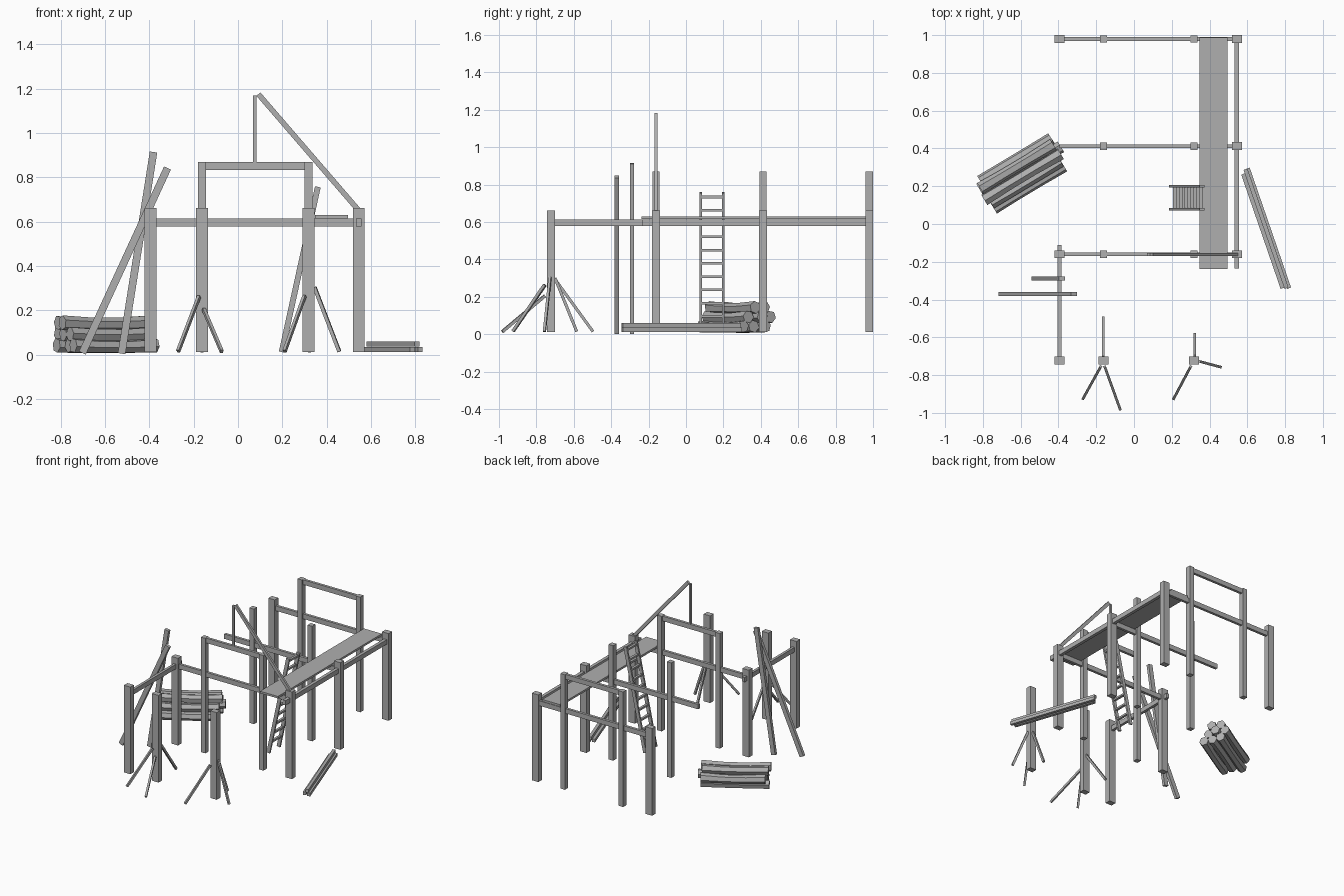
import bpy, bmesh, math, random
from mathutils import Vector, Matrix

random.seed(4)
cube = bpy.data.objects.get("Cube")
if cube:
    bpy.data.objects.remove(cube)

wood = bpy.data.materials.new("weathered_grey_wood")
wood.use_nodes = True
GREY = (0.43, 0.43, 0.43, 1)
wood.diffuse_color = GREY
wood.node_tree.nodes["Principled BSDF"].inputs["Base Color"].default_value = GREY


def make(name, bm):
    bmesh.ops.recalc_face_normals(bm, faces=bm.faces)
    mesh = bpy.data.meshes.new(name)
    bm.to_mesh(mesh)
    bm.free()
    mesh.materials.append(wood)
    obj = bpy.data.objects.new(name, mesh)
    bpy.context.collection.objects.link(obj)
    return obj


def box(name, lo, hi):
    lo, hi = Vector(lo), Vector(hi)
    bm = bmesh.new()
    mat = Matrix.Translation((lo + hi) / 2) @ Matrix.Diagonal((*(hi - lo), 1))
    bmesh.ops.create_cube(bm, size=1, matrix=mat)
    return make(name, bm)


def bar(name, start, end, width, depth):
    """Square timber between two points; depth is measured across, width in the vertical plane."""
    a, b = Vector(start), Vector(end)
    z = (b - a).normalized()
    side = Vector((0, 0, 1)).cross(z).normalized()
    up = z.cross(side)
    rot = Matrix((up, side, z)).transposed().to_4x4()
    bm = bmesh.new()
    mat = Matrix.Translation((a + b) / 2) @ rot @ Matrix.Diagonal((width, depth, (b - a).length, 1))
    bmesh.ops.create_cube(bm, size=1, matrix=mat)
    return make(name, bm)


BASE, LOW, TALL = 0.012, 0.662, 0.87
XS = (-0.395, -0.162, 0.318, 0.545)
BACK, MID, FRONT, FORE = 0.98, 0.412, -0.16, -0.722


def post(x, y, top, w, d):
    box("post", (x - w / 2, y - d / 2, BASE), (x + w / 2, y + d / 2, top))


# Thick short posts
for x, y in [(XS[0], BACK), (XS[3], BACK), (XS[3], MID), (XS[0], FRONT), (XS[3], FRONT),
             (XS[0], FORE), (XS[1], FORE), (XS[2], FORE)]:
    post(x, y, LOW, 0.053, 0.042)

# Slim tall posts and cross beams
for y in (BACK, MID, FRONT):
    for x in XS[1:3]:
        post(x, y, TALL, 0.037, 0.038)
    box("cross_beam", (XS[0], y - 0.01, 0.578), (XS[3], y + 0.01, 0.614))
for y in (BACK, FRONT):
    box("top_beam", (XS[1], y - 0.01, 0.833), (XS[2], y + 0.01, 0.869))

# Side beams and walkway
box("long_side_beam", (0.533, -0.235, 0.579), (0.557, 0.985, 0.614))
box("short_side_beam", (-0.405, FORE, 0.579), (-0.385, -0.11, 0.614))
box("walkway", (0.348, -0.237, 0.615), (0.495, 0.988, 0.63))

# Hoist frame
box("hoist_mast", (0.068, -0.169, 0.869), (0.084, -0.153, 1.168))
bar("hoist_strut", (0.092, -0.161, 1.175), (0.545, -0.161, 0.65), 0.024, 0.016)

# Ladder
foot, head = Vector((0.197, 0, 0.012)), Vector((0.36, 0, 0.757))
for y in (0.079, 0.199):
    off = Vector((0, y, 0))
    bar("ladder_rail", foot + off, head + off, 0.026, 0.013)
for i in range(10):
    p = foot.lerp(head, 0.112 + i * 0.0952)
    box("ladder_rung", (p.x - 0.009, 0.08, p.z - 0.007), (p.x + 0.009, 0.198, p.z + 0.007))

# Leaning timbers
bar("leaning_timber", (-0.702, -0.37, 0.008), (-0.318, -0.37, 0.842), 0.034, 0.022)
bar("leaning_timber", (-0.525, -0.288, 0.005), (-0.381, -0.288, 0.914), 0.034, 0.022)

# Props around the unfinished posts
for a, b in [((-0.162, -0.705, 0.3), (-0.162, -0.497, 0.014)),
             ((-0.176, -0.755, 0.262), (-0.27, -0.925, 0.016)),
             ((-0.155, -0.755, 0.205), (-0.073, -0.982, 0.014)),
             ((0.322, -0.7, 0.3), (0.322, -0.584, 0.014)),
             ((0.345, -0.727, 0.305), (0.457, -0.757, 0.014)),
             ((0.3, -0.755, 0.265), (0.21, -0.925, 0.016))]:
    bar("prop", a, b, 0.016, 0.014)

# Timbers lying on the ground
for x, y, z in [(0.578, 0.265, 0.024), (0.602, 0.295, 0.024), (0.59, 0.29, 0.048)]:
    end = (x + (y + 0.34) * 0.345, -0.34, z)
    bar("ground_timber", (x, y, z), end, 0.023, 0.022)


def log(across, z, radius):
    """Six-sided log with a narrower, gently bent middle."""
    bm = bmesh.new()
    half = 0.225 + random.uniform(-0.015, 0.015)
    shift = random.uniform(-0.015, 0.015)
    bend = random.uniform(-0.008, 0.008)
    turn = random.uniform(0, 1)
    place = Matrix.Translation((-0.588, 0.27, 0)) @ Matrix.Rotation(math.radians(31), 4, 'Z')
    rings = []
    for t in (-1, -0.4, 0.3, 1):
        r = radius * (0.88 + 0.14 * t * t)
        sag = (1 - t * t)
        rings.append([bm.verts.new(place @ Vector((
            t * half + shift,
            across + bend * sag + r * math.cos(turn + k * math.pi / 3),
            z - 0.006 * sag + r * math.sin(turn + k * math.pi / 3)))) for k in range(6)])
    for a, b in zip(rings, rings[1:]):
        for k in range(6):
            n = (k + 1) % 6
            bm.faces.new((a[k], a[n], b[n], b[k]))
    bm.faces.new(rings[0])
    bm.faces.new(rings[-1])
    make("log", bm)


# Log pile
for row, offsets in enumerate([(-0.08, -0.017, 0.046), (-0.048, 0.015, 0.078), (-0.017, 0.046)]):
    for across in offsets:
        log(across, 0.042 + row * 0.051, 0.033)
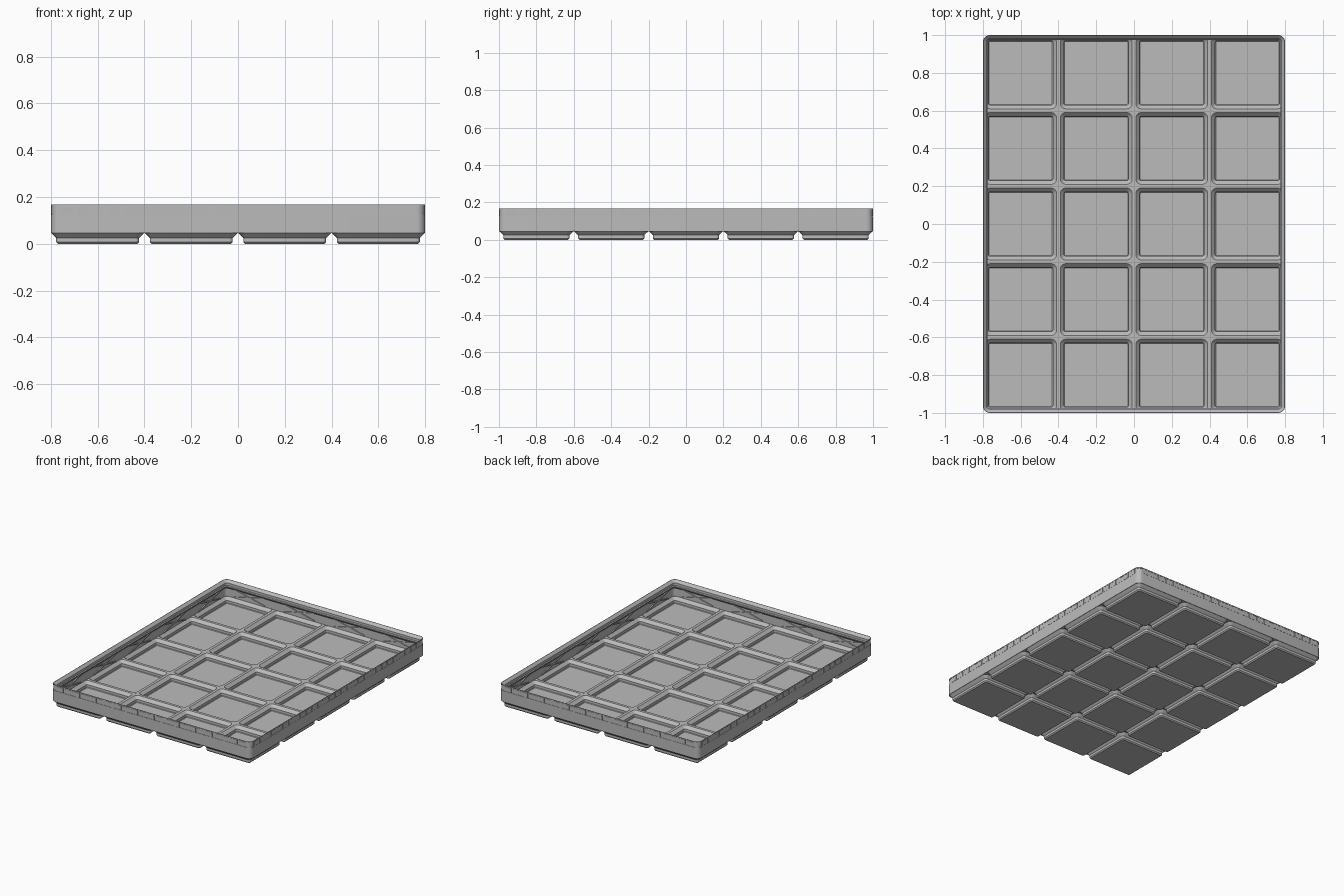
import bpy, bmesh, math
from mathutils import Matrix

if "Cube" in bpy.data.objects:
    bpy.data.objects.remove(bpy.data.objects["Cube"])

PITCH, NX, NY = 0.4, 4, 5
HX, HY = NX * PITCH / 2, NY * PITCH / 2
CORNER = 0.036

grey = bpy.data.materials.new("plain grey")
grey.diffuse_color = (0.5, 0.5, 0.5, 1)
grey.use_nodes = True
grey.node_tree.nodes["Principled BSDF"].inputs["Base Color"].default_value = grey.diffuse_color


def ring(bm, cx, cy, hx, hy, radii, z, seg=6):
    """Rounded rectangle of vertices; one radius per corner, counter-clockwise."""
    verts = []
    for k, (sx, sy) in enumerate(((1, 1), (-1, 1), (-1, -1), (1, -1))):
        r = radii[k]
        for i in range(seg + 1):
            a = math.pi / 2 * (k + i / seg)
            verts.append(bm.verts.new((cx + sx * (hx - r) + r * math.cos(a),
                                       cy + sy * (hy - r) + r * math.sin(a), z)))
    return verts


def bridge(bm, a, b):
    n = len(a)
    for i in range(n):
        bm.faces.new((a[i], a[(i + 1) % n], b[(i + 1) % n], b[i]))


def box(bm, loc, size, rot=Matrix()):
    m = Matrix.Translation(loc) @ rot @ Matrix.Diagonal((*size, 1))
    bmesh.ops.create_cube(bm, size=1, matrix=m)


def finish(bm, name):
    bmesh.ops.recalc_face_normals(bm, faces=bm.faces)
    me = bpy.data.meshes.new(name)
    bm.to_mesh(me)
    bm.free()
    me.materials.append(grey)
    me.shade_smooth()
    me.set_sharp_from_angle(angle=math.radians(30))
    ob = bpy.data.objects.new(name, me)
    bpy.context.collection.objects.link(ob)
    return ob


# Hollow feet: (half width, corner radius, z) from the underside round to the floor
OUTER = [(0.170, 0.008, 0), (0.177, 0.015, 0.0076),
         (0.177, 0.015, 0.0247), (0.1975, 0.036, 0.045)]
INNER = [(0.190, 0.028, 0.049), (0.170, 0.009, 0.029),
         (0.170, 0.009, 0.011), (0.167, 0.006, 0.0076)]
for ix in range(NX):
    for iy in range(NY):
        cx = (ix + 0.5) * PITCH - HX
        cy = (iy + 0.5) * PITCH - HY
        bm = bmesh.new()
        # cell edge is square, except at the corners of the tray
        edge = [CORNER if (ix == (NX - 1 if sx > 0 else 0) and
                           iy == (NY - 1 if sy > 0 else 0)) else 0.001
                for sx, sy in ((1, 1), (-1, 1), (-1, -1), (1, -1))]
        rings = [ring(bm, cx, cy, h, h, [r] * 4, z) for h, r, z in OUTER]
        rings += [ring(bm, cx, cy, 0.2, 0.2, edge, z) for z in (0.045, 0.049)]
        rings += [ring(bm, cx, cy, h, h, [r] * 4, z) for h, r, z in INNER]
        for a, b in zip(rings, rings[1:]):
            bridge(bm, a, b)
        bm.faces.new(rings[0])
        bm.faces.new(rings[-1])
        finish(bm, f"hollow_foot_{ix + 1}_{iy + 1}")

# Outer wall with stacking lip: (inset, z), swept round the tray
WALL = [(0, 0.049), (0, 0.125), (0.003, 0.125), (0.003, 0.160), (0, 0.160),
        (0, 0.168), (0.002, 0.168), (0.020, 0.150), (0.020, 0.133),
        (0.025, 0.128), (0.025, 0.122), (0.010, 0.107), (0.010, 0.049)]
bm = bmesh.new()
rings = [ring(bm, 0, 0, HX - o, HY - o, [CORNER - o] * 4, z) for o, z in WALL]
for a, b in zip(rings, rings[1:] + rings[:1]):
    bridge(bm, a, b)
finish(bm, "wall_and_lip")

# Small pads along the outside of the lip, on all four sides
bm = bmesh.new()
for half, other, count, along_x in ((HX, HY, 23, True), (HY, HX, 29, False)):
    step = 2 * (half - CORNER) / count
    for s in (-1, 1):
        for i in range(count):
            t = -half + CORNER + (i + 0.5) * step
            d = s * (other - 0.004)
            if along_x:
                box(bm, (t, d, 0.1425), (step - 0.010, 0.008, 0.033))
            else:
                box(bm, (d, t, 0.1425), (0.008, step - 0.010, 0.033))
finish(bm, "lip_pads")

# Crossed ribs on the inside of the wall, one pair per cell
bm = bmesh.new()
tilt = math.atan2(0.055, 0.24)
for n, other, along_x in ((NX, HY, True), (NY, HX, False)):
    for s in (-1, 1):
        for i in range(n):
            t = (i + 0.5 - n / 2) * PITCH
            d = s * (other - 0.012)
            for a in (-tilt, tilt):
                if along_x:
                    box(bm, (t, d, 0.083), (0.25, 0.010, 0.008),
                        Matrix.Rotation(a, 4, 'Y'))
                else:
                    box(bm, (d, t, 0.083), (0.010, 0.25, 0.008),
                        Matrix.Rotation(a, 4, 'X'))
finish(bm, "wall_cross_ribs")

**INSTRUCTIONS TO FOLLOW**
Retype only the stretch of lines above starting at the one with "bm.to_mesh(mesh)" and stopping at the one with "BACK, MID, FRONT, FORE", exactly as written, with both kept.

**COMPLETED EXERCISE**
    bm.to_mesh(mesh)
    bm.free()
    mesh.materials.append(wood)
    obj = bpy.data.objects.new(name, mesh)
    bpy.context.collection.objects.link(obj)
    return obj


def box(name, lo, hi):
    lo, hi = Vector(lo), Vector(hi)
    bm = bmesh.new()
    mat = Matrix.Translation((lo + hi) / 2) @ Matrix.Diagonal((*(hi - lo), 1))
    bmesh.ops.create_cube(bm, size=1, matrix=mat)
    return make(name, bm)


def bar(name, start, end, width, depth):
    """Square timber between two points; depth is measured across, width in the vertical plane."""
    a, b = Vector(start), Vector(end)
    z = (b - a).normalized()
    side = Vector((0, 0, 1)).cross(z).normalized()
    up = z.cross(side)
    rot = Matrix((up, side, z)).transposed().to_4x4()
    bm = bmesh.new()
    mat = Matrix.Translation((a + b) / 2) @ rot @ Matrix.Diagonal((width, depth, (b - a).length, 1))
    bmesh.ops.create_cube(bm, size=1, matrix=mat)
    return make(name, bm)


BASE, LOW, TALL = 0.012, 0.662, 0.87
XS = (-0.395, -0.162, 0.318, 0.545)
BACK, MID, FRONT, FORE = 0.98, 0.412, -0.16, -0.722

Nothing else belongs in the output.